===== RAW DATA =====
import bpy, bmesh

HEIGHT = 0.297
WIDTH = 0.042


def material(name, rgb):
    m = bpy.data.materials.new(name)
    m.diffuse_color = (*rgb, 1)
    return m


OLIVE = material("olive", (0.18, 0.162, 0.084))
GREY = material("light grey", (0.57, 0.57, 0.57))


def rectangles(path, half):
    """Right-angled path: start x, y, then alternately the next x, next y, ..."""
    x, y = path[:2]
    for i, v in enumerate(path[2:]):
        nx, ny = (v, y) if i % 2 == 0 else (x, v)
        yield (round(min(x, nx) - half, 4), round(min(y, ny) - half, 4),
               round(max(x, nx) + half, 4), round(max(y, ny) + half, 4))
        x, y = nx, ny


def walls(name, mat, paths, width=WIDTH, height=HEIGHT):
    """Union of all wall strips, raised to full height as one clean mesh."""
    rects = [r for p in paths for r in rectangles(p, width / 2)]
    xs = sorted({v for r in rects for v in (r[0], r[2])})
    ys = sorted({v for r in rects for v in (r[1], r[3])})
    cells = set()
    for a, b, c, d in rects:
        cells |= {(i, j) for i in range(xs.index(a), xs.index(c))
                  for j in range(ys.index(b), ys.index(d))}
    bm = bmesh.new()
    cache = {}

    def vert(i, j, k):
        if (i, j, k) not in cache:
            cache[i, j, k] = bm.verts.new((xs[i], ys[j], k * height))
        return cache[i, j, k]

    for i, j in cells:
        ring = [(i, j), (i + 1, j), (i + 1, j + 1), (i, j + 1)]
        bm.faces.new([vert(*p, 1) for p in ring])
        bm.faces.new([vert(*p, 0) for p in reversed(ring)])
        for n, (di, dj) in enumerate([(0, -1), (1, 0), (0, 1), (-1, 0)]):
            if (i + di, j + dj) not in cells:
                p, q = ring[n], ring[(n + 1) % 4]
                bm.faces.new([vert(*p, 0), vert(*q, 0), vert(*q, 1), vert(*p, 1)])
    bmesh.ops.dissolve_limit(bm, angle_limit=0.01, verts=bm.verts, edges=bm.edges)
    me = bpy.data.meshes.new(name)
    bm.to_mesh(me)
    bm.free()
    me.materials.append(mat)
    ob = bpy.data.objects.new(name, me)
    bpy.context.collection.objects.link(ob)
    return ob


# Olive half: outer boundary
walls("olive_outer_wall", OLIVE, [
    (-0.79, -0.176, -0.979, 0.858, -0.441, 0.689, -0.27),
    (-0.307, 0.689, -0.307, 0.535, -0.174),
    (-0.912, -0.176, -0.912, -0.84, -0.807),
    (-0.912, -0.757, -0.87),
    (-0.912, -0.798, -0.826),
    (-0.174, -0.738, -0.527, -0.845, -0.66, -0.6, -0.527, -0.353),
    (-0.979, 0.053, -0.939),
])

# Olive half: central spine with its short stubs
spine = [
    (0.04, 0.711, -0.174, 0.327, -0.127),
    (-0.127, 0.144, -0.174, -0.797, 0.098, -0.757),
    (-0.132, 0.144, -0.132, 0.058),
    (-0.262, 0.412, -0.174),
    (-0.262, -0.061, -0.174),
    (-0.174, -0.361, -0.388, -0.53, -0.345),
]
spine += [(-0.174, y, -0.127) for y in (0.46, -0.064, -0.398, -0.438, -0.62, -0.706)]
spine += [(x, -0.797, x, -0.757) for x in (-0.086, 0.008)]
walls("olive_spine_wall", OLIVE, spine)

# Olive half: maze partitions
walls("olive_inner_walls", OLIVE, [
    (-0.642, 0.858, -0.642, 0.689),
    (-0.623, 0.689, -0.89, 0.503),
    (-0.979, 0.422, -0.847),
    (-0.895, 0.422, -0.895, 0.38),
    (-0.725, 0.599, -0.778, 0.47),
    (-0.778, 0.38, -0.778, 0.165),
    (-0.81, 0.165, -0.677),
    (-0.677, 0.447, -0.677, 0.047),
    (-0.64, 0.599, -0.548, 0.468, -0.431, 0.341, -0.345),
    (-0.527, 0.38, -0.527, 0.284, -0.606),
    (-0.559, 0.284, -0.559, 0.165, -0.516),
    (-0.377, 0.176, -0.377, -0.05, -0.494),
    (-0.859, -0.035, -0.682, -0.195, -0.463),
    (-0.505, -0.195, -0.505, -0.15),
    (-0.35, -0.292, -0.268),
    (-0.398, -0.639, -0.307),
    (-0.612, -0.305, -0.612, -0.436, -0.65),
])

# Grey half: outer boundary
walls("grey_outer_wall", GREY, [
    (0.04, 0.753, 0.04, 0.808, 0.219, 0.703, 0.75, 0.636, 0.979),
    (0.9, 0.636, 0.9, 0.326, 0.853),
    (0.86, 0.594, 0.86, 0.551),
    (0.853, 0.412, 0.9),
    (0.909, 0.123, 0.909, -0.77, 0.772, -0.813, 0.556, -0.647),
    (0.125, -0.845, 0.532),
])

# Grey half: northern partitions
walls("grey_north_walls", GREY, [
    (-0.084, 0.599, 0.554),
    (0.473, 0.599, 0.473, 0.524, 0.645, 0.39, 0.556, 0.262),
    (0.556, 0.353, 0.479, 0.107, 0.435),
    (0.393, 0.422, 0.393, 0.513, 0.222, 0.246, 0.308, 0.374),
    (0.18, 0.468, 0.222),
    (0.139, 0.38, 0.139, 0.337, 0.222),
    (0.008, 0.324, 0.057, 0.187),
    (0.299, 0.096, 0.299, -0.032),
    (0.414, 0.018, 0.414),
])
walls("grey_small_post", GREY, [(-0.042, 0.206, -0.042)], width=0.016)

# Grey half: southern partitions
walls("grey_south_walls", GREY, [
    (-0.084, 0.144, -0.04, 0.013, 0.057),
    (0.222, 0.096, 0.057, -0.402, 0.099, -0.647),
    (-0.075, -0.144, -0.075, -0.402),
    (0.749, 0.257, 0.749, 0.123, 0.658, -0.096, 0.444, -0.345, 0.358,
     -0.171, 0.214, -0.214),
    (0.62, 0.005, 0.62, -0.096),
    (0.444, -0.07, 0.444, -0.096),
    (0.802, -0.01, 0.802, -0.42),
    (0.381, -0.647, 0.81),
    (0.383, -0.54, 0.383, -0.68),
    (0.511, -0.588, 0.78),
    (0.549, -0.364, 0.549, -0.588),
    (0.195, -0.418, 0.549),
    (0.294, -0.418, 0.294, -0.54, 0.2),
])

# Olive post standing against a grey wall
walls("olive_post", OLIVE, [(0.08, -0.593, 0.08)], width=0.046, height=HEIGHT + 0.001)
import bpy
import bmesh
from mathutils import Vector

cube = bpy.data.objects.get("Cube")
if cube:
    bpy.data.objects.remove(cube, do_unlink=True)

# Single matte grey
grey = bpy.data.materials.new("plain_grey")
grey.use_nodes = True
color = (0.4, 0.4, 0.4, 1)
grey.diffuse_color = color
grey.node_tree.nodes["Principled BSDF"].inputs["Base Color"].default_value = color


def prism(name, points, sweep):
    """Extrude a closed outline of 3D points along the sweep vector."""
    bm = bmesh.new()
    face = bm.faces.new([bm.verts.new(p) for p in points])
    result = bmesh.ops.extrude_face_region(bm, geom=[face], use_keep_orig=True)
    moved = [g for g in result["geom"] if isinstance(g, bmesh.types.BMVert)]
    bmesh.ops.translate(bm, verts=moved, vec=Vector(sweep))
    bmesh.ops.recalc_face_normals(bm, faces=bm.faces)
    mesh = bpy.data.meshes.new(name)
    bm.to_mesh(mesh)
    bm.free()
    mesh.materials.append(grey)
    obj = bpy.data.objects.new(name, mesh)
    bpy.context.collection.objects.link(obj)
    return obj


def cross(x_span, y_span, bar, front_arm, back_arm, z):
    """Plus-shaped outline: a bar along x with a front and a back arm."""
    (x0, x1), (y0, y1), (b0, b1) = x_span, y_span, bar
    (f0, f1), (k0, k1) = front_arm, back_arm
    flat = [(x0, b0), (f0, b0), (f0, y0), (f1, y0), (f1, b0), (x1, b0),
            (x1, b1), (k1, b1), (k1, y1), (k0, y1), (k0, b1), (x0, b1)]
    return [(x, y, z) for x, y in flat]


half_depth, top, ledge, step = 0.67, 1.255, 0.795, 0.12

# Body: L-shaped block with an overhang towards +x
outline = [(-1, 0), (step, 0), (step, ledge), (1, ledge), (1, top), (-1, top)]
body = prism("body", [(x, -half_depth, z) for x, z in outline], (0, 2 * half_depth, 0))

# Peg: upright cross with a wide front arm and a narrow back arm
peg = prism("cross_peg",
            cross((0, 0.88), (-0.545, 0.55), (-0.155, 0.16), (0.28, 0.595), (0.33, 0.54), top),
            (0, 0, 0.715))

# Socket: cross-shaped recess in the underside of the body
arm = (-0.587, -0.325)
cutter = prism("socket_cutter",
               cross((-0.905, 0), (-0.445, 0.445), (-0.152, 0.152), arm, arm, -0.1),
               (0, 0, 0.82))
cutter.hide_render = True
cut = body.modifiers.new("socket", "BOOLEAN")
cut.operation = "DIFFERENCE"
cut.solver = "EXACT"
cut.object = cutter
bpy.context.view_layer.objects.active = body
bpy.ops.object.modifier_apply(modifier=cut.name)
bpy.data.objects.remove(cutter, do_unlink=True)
=====
Count each line of the material that includes "outline", and reply with only the count.

4